Exercise:
Your answer must be an exact copy of the records below, with no pictures in it.

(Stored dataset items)

════════════════

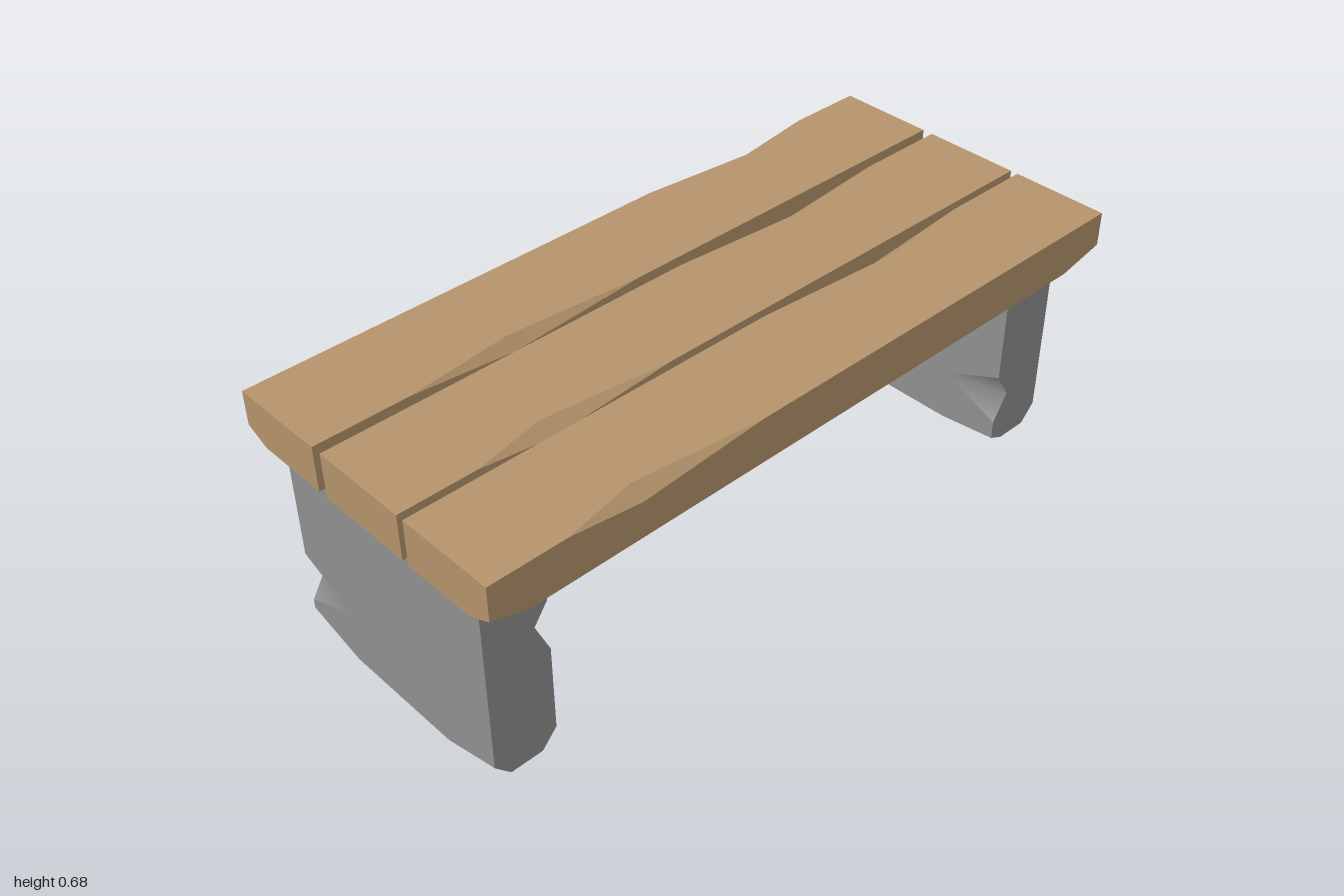
import * as THREE from 'three';

const sub = (p, q) => p.map((v, k) => v - q[k]);
const cross = (u, v) => [u[1] * v[2] - u[2] * v[1], u[2] * v[0] - u[0] * v[2], u[0] * v[1] - u[1] * v[0]];
const dot = (u, v) => u[0] * v[0] + u[1] * v[1] + u[2] * v[2];
const unit = (u) => u.map((v) => v / Math.hypot(...u));

// Box from lo to hi with pieces knocked off its corners and edges.
// corner: { sign: [±1, ±1, ±1], cut: [dx, dy, dz] }
// dent:   { sign: [..], 0 along the edge; from, to, apex along the edge; cut: depth on the two faces }
function chippedBox(lo, hi, corners, dents) {
  const position = [], normal = [];
  const at = (sign) => sign.map((s, k) => (s > 0 ? hi[k] : lo[k]));
  const moved = (p, k, v) => p.map((c, j) => (j === k ? v : c));
  const same = (u, v) => u.every((c, k) => c === v[k]);
  const push = (pts, ns) => { position.push(...pts.flat()); normal.push(...ns.flat()); };
  // triangle turned to face the given outward direction
  const facing = (p, q, r, out) => {
    const n = unit(cross(sub(q, p), sub(r, p)));
    return dot(n, out) > 0 ? { pts: [p, q, r], n } : { pts: [p, r, q], n: n.map((v) => -v) };
  };

  // six sides, each outlined with the bites taken out of it
  for (let a = 0; a < 3; a++) for (const s of [-1, 1]) {
    const b = (a + 1) % 3, c = (a + 2) % 3, outline = [];
    [[-1, -1], [1, -1], [1, 1], [-1, 1]].forEach(([sb, sc], i) => {
      const sign = [0, 0, 0];
      sign[a] = s; sign[b] = sb; sign[c] = sc;
      const m = i % 2 ? c : b, prev = i % 2 ? b : c;
      const p = at(sign), chip = corners.find((k) => same(k.sign, sign));
      if (chip) for (const k of [prev, m]) outline.push(moved(p, k, p[k] - sign[k] * chip.cut[k]));
      else outline.push(p);
      const edge = moved(sign, m, 0), o = 3 - a - m;
      const run = dents.filter((d) => same(d.sign, edge)).flatMap((d) => [
        moved(p, m, d.from),
        moved(moved(p, m, d.apex), o, p[o] - sign[o] * d.cut[o]),
        moved(p, m, d.to),
      ]);
      outline.push(...(i < 2 ? run : run.reverse()));
    });
    const n = moved([0, 0, 0], a, s);
    const flat = outline.map((p) => new THREE.Vector2(p[b], p[c]));
    for (const t of THREE.ShapeUtils.triangulateShape(flat, [])) {
      push(facing(...t.map((j) => outline[j]), n).pts, [n, n, n]);
    }
  }

  // broken corners
  for (const { sign, cut } of corners) {
    const p = at(sign);
    const t = facing(...[0, 1, 2].map((k) => moved(p, k, p[k] - sign[k] * cut[k])), sign);
    push(t.pts, [t.n, t.n, t.n]);
  }

  // edge dents: two facets, softened along their shared fold
  for (const { sign, from, to, apex, cut } of dents) {
    const m = sign.indexOf(0), p = moved(at(sign), m, apex);
    const fold = [0, 1, 2].filter((k) => k !== m).map((k) => moved(p, k, p[k] - sign[k] * cut[k]));
    const facets = [from, to].map((v) => facing(moved(p, m, v), ...fold, sign));
    const soft = unit(facets[0].n.map((v, k) => v + facets[1].n[k]));
    for (const { pts, n } of facets) push(pts, [n, soft, soft]);
  }

  const g = new THREE.BufferGeometry();
  g.setAttribute('position', new THREE.Float32BufferAttribute(position, 3));
  g.setAttribute('normal', new THREE.Float32BufferAttribute(normal, 3));
  return g;
}

export function createModel() {
  const model = new THREE.Group();
  const wood = new THREE.MeshStandardMaterial({ color: 0xb5946b });
  const stone = new THREE.MeshStandardMaterial({ color: 0x909090 });
  const add = (name, geometry, material) => {
    const mesh = new THREE.Mesh(geometry, material);
    mesh.name = name;
    model.add(mesh);
    return mesh;
  };

  // seat planks: one dent on each long top edge
  const plankDents = [
    { sign: [0, 1, 1], from: -0.79, to: -0.23, apex: -0.585, cut: [0, 0.027, 0.04] },
    { sign: [0, 1, -1], from: 0.05, to: 0.74, apex: 0.44, cut: [0, 0.027, 0.032] },
  ];
  const outerCorners = [
    { sign: [-1, -1, 1], cut: [0.1, 0.03, 0.067] },
    { sign: [1, -1, 1], cut: [0.135, 0.03, 0.067] },
  ];
  const outer = chippedBox([-1, 0.55, 0.163], [1, 0.675, 0.437], outerCorners, plankDents);
  add('frontPlank', outer, wood);
  add('backPlank', outer, wood).rotation.y = Math.PI;
  add('middlePlank', chippedBox([-1, 0.55, -0.133], [1, 0.675, 0.142], [], plankDents), wood);

  // slab legs: broken feet corners, a dent on the inner front and outer back edges
  const low = { from: 0.075, to: 0.225, apex: 0.15 };
  const high = { from: 0.297, to: 0.443, apex: 0.378 };
  const leg = (name, x0, x1, side, inner, outerDent, innerFrontHeight) => {
    const corners = [];
    for (const sx of [-1, 1]) for (const sz of [-1, 1]) {
      const small = sx === -side && sz === 1;
      corners.push({ sign: [sx, -1, sz], cut: [0.043, small ? innerFrontHeight : 0.048, 0.173] });
    }
    const dents = [
      { sign: [-side, 0, 1], ...inner, cut: [0.045, 0, 0.173] },
      { sign: [side, 0, -1], ...outerDent, cut: [0.045, 0, 0.173] },
    ];
    add(name, chippedBox([x0, 0, -0.345], [x1, 0.6, 0.352], corners, dents), stone);
  };
  leg('leftLeg', 0.76, 0.938, 1, low, high, 0.02);
  leg('rightLeg', -0.967, -0.79, -1, high, low, 0.048);

  return model;
}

════════════════

Answer to this problem:
import * as THREE from 'three';

const sub = (p, q) => p.map((v, k) => v - q[k]);
const cross = (u, v) => [u[1] * v[2] - u[2] * v[1], u[2] * v[0] - u[0] * v[2], u[0] * v[1] - u[1] * v[0]];
const dot = (u, v) => u[0] * v[0] + u[1] * v[1] + u[2] * v[2];
const unit = (u) => u.map((v) => v / Math.hypot(...u));

// Box from lo to hi with pieces knocked off its corners and edges.
// corner: { sign: [±1, ±1, ±1], cut: [dx, dy, dz] }
// dent:   { sign: [..], 0 along the edge; from, to, apex along the edge; cut: depth on the two faces }
function chippedBox(lo, hi, corners, dents) {
  const position = [], normal = [];
  const at = (sign) => sign.map((s, k) => (s > 0 ? hi[k] : lo[k]));
  const moved = (p, k, v) => p.map((c, j) => (j === k ? v : c));
  const same = (u, v) => u.every((c, k) => c === v[k]);
  const push = (pts, ns) => { position.push(...pts.flat()); normal.push(...ns.flat()); };
  // triangle turned to face the given outward direction
  const facing = (p, q, r, out) => {
    const n = unit(cross(sub(q, p), sub(r, p)));
    return dot(n, out) > 0 ? { pts: [p, q, r], n } : { pts: [p, r, q], n: n.map((v) => -v) };
  };

  // six sides, each outlined with the bites taken out of it
  for (let a = 0; a < 3; a++) for (const s of [-1, 1]) {
    const b = (a + 1) % 3, c = (a + 2) % 3, outline = [];
    [[-1, -1], [1, -1], [1, 1], [-1, 1]].forEach(([sb, sc], i) => {
      const sign = [0, 0, 0];
      sign[a] = s; sign[b] = sb; sign[c] = sc;
      const m = i % 2 ? c : b, prev = i % 2 ? b : c;
      const p = at(sign), chip = corners.find((k) => same(k.sign, sign));
      if (chip) for (const k of [prev, m]) outline.push(moved(p, k, p[k] - sign[k] * chip.cut[k]));
      else outline.push(p);
      const edge = moved(sign, m, 0), o = 3 - a - m;
      const run = dents.filter((d) => same(d.sign, edge)).flatMap((d) => [
        moved(p, m, d.from),
        moved(moved(p, m, d.apex), o, p[o] - sign[o] * d.cut[o]),
        moved(p, m, d.to),
      ]);
      outline.push(...(i < 2 ? run : run.reverse()));
    });
    const n = moved([0, 0, 0], a, s);
    const flat = outline.map((p) => new THREE.Vector2(p[b], p[c]));
    for (const t of THREE.ShapeUtils.triangulateShape(flat, [])) {
      push(facing(...t.map((j) => outline[j]), n).pts, [n, n, n]);
    }
  }

  // broken corners
  for (const { sign, cut } of corners) {
    const p = at(sign);
    const t = facing(...[0, 1, 2].map((k) => moved(p, k, p[k] - sign[k] * cut[k])), sign);
    push(t.pts, [t.n, t.n, t.n]);
  }

  // edge dents: two facets, softened along their shared fold
  for (const { sign, from, to, apex, cut } of dents) {
    const m = sign.indexOf(0), p = moved(at(sign), m, apex);
    const fold = [0, 1, 2].filter((k) => k !== m).map((k) => moved(p, k, p[k] - sign[k] * cut[k]));
    const facets = [from, to].map((v) => facing(moved(p, m, v), ...fold, sign));
    const soft = unit(facets[0].n.map((v, k) => v + facets[1].n[k]));
    for (const { pts, n } of facets) push(pts, [n, soft, soft]);
  }

  const g = new THREE.BufferGeometry();
  g.setAttribute('position', new THREE.Float32BufferAttribute(position, 3));
  g.setAttribute('normal', new THREE.Float32BufferAttribute(normal, 3));
  return g;
}

export function createModel() {
  const model = new THREE.Group();
  const wood = new THREE.MeshStandardMaterial({ color: 0xb5946b });
  const stone = new THREE.MeshStandardMaterial({ color: 0x909090 });
  const add = (name, geometry, material) => {
    const mesh = new THREE.Mesh(geometry, material);
    mesh.name = name;
    model.add(mesh);
    return mesh;
  };

  // seat planks: one dent on each long top edge
  const plankDents = [
    { sign: [0, 1, 1], from: -0.79, to: -0.23, apex: -0.585, cut: [0, 0.027, 0.04] },
    { sign: [0, 1, -1], from: 0.05, to: 0.74, apex: 0.44, cut: [0, 0.027, 0.032] },
  ];
  const outerCorners = [
    { sign: [-1, -1, 1], cut: [0.1, 0.03, 0.067] },
    { sign: [1, -1, 1], cut: [0.135, 0.03, 0.067] },
  ];
  const outer = chippedBox([-1, 0.55, 0.163], [1, 0.675, 0.437], outerCorners, plankDents);
  add('frontPlank', outer, wood);
  add('backPlank', outer, wood).rotation.y = Math.PI;
  add('middlePlank', chippedBox([-1, 0.55, -0.133], [1, 0.675, 0.142], [], plankDents), wood);

  // slab legs: broken feet corners, a dent on the inner front and outer back edges
  const low = { from: 0.075, to: 0.225, apex: 0.15 };
  const high = { from: 0.297, to: 0.443, apex: 0.378 };
  const leg = (name, x0, x1, side, inner, outerDent, innerFrontHeight) => {
    const corners = [];
    for (const sx of [-1, 1]) for (const sz of [-1, 1]) {
      const small = sx === -side && sz === 1;
      corners.push({ sign: [sx, -1, sz], cut: [0.043, small ? innerFrontHeight : 0.048, 0.173] });
    }
    const dents = [
      { sign: [-side, 0, 1], ...inner, cut: [0.045, 0, 0.173] },
      { sign: [side, 0, -1], ...outerDent, cut: [0.045, 0, 0.173] },
    ];
    add(name, chippedBox([x0, 0, -0.345], [x1, 0.6, 0.352], corners, dents), stone);
  };
  leg('leftLeg', 0.76, 0.938, 1, low, high, 0.02);
  leg('rightLeg', -0.967, -0.79, -1, high, low, 0.048);

  return model;
}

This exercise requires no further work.